She finds it interesting we don’t yet consider comedy in terms of genres, like we do with music: “It should be about what kind of comedy do you do rather than what your genital arrangement is.”
Fraser left a career as a lawyer to do comedy and though her academia-informed stand-up can be problematic in Australia, where the “tall poppy syndrome’” often applies, she hasn’t looked back: “In comedy you don’t measure success by money, but by laughs you get on any given night. Such intangibles feel more tangible to me, though they can’t buy food.”
Blasting through over 200 gigs in less than a year, for relative newbie Kelly Convey, stand-up feels like an addiction. She puts her success down to offering something different: “I’m a young, quite attractive woman with the voice of a white van man. I’m practically a misogynist. But people find it refreshing.”
Convey doesn’t see why women shouldn't be able to put on stage how they really are in private: “Men talk about wanking and their dicks all the time.
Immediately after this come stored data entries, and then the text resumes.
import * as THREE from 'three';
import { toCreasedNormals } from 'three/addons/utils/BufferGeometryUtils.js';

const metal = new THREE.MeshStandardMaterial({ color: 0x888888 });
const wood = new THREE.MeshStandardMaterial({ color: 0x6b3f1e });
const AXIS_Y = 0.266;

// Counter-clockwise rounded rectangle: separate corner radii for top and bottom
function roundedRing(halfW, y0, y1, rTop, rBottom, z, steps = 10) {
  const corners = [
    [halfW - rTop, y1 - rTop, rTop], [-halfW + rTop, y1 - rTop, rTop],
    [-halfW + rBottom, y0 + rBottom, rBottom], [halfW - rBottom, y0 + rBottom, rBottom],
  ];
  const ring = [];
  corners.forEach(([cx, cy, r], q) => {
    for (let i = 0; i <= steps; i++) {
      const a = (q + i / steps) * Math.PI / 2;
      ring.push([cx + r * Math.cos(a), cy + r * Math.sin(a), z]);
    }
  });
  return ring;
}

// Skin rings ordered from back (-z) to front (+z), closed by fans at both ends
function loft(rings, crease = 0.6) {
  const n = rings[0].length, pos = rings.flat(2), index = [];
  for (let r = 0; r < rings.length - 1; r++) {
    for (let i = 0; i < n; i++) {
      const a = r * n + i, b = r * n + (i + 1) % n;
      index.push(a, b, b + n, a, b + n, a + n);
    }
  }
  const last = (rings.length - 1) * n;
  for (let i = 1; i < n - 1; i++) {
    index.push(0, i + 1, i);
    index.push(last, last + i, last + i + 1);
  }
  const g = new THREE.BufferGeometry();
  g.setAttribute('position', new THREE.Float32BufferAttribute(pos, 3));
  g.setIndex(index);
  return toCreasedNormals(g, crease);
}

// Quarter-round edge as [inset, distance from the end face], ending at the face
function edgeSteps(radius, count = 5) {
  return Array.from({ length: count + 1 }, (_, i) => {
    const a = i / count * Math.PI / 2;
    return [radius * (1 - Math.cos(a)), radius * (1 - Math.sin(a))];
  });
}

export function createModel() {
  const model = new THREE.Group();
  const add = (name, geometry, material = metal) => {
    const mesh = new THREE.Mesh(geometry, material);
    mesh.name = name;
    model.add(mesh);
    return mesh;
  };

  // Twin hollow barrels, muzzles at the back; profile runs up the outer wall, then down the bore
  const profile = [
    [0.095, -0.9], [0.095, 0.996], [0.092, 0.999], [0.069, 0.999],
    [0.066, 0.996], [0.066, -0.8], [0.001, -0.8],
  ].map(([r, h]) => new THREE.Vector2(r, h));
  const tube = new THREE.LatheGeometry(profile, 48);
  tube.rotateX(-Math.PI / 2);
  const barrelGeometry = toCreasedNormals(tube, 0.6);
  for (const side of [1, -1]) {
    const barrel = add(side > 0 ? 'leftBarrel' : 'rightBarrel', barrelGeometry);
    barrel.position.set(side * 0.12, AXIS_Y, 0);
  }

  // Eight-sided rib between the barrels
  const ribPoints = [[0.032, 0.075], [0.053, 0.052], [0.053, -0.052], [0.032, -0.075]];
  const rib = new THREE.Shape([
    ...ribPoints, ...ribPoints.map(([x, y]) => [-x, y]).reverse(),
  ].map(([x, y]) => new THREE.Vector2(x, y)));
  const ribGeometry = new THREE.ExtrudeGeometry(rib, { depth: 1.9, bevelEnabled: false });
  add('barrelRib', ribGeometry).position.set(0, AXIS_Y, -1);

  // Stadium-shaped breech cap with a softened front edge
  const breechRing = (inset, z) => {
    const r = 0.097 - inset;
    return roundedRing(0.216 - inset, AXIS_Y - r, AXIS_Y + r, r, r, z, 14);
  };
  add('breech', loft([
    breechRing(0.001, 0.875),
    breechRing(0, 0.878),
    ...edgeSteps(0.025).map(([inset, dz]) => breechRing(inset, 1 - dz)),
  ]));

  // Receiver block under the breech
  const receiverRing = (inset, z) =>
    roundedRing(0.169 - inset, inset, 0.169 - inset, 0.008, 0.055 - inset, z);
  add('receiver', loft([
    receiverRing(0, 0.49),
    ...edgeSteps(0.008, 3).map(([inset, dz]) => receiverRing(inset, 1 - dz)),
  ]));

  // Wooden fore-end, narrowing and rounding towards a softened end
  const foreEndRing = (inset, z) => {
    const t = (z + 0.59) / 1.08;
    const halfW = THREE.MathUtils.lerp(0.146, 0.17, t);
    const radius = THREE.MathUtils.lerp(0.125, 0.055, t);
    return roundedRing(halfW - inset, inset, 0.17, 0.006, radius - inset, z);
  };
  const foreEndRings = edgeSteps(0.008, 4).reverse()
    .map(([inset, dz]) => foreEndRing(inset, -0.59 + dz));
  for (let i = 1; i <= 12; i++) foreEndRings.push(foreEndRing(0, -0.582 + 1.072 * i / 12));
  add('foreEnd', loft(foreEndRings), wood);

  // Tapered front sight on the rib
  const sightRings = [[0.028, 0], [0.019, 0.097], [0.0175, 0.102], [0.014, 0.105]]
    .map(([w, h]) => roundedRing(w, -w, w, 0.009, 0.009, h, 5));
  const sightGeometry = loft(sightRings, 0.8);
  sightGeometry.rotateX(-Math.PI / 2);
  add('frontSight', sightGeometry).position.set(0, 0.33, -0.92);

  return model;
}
But when I talk about masturbating, people are shocked. It’s about changing perceptions – we’re not shrinking violets.” She’s learned audiences will be more receptive if you are confident and make them comfortable in your presence.
She still finds people think of a woman in comedy as something of an oxymoron: “I don’t blame them. The problem is the televised version of comedy, which is the only thing people digest, is very male heavy.” But ultimately Convey thinks now is a great time to be getting into comedy, making light of being the “token female”: “I know full well I’m getting booked because they need a pair of tits on the bill. I’m happy to be those pair of boobs.”
Political commentator-cum-comedian Ayesha Hazarika capitalises on a prestigious career working her way up through British politics to inspire her comedy, having been a Special Advisor on Women and Equality for Harriet Harman “when feminism was unfashionable”: “Harman was received as wanting to build a feminazi state or something.” She sees satire as a powerful means of engagement: “Melissa McCarthy's Sean Spicer skit did more to prick the ego of what's happening in the White House than reams of very worthy, very angry, political commentary.”
With her new tour The State of the Nation hopes to “lift the lid” on politics. Although things are improving, she thinks women being very funny is still quite counter cultural in society: “We’re slightly squeamish about women having power. With stand-up, you are holding court, telling stories, having everyone hanging on your word. It’s a position of power in a way.” But as her career has taught her, you have to be resilient: “People only attack you if they think you are a threat – you should see it as a badge of honour.”
In truth, the subjective nature of comedy means who and what is funny can be as diverse as audiences can. As far as comedy can provide a reflection of society back onto itself, the more people creating it the better. Putting a limit on who can have a go at making us laugh is only limiting the richness of our cultural identity. And as Smack the Pony's Phillips suggests, “we’re all funny, we’re all ridiculous. It’s how public you are ready to go with that fact.” Edinburgh Fringe, anyone?Reuse content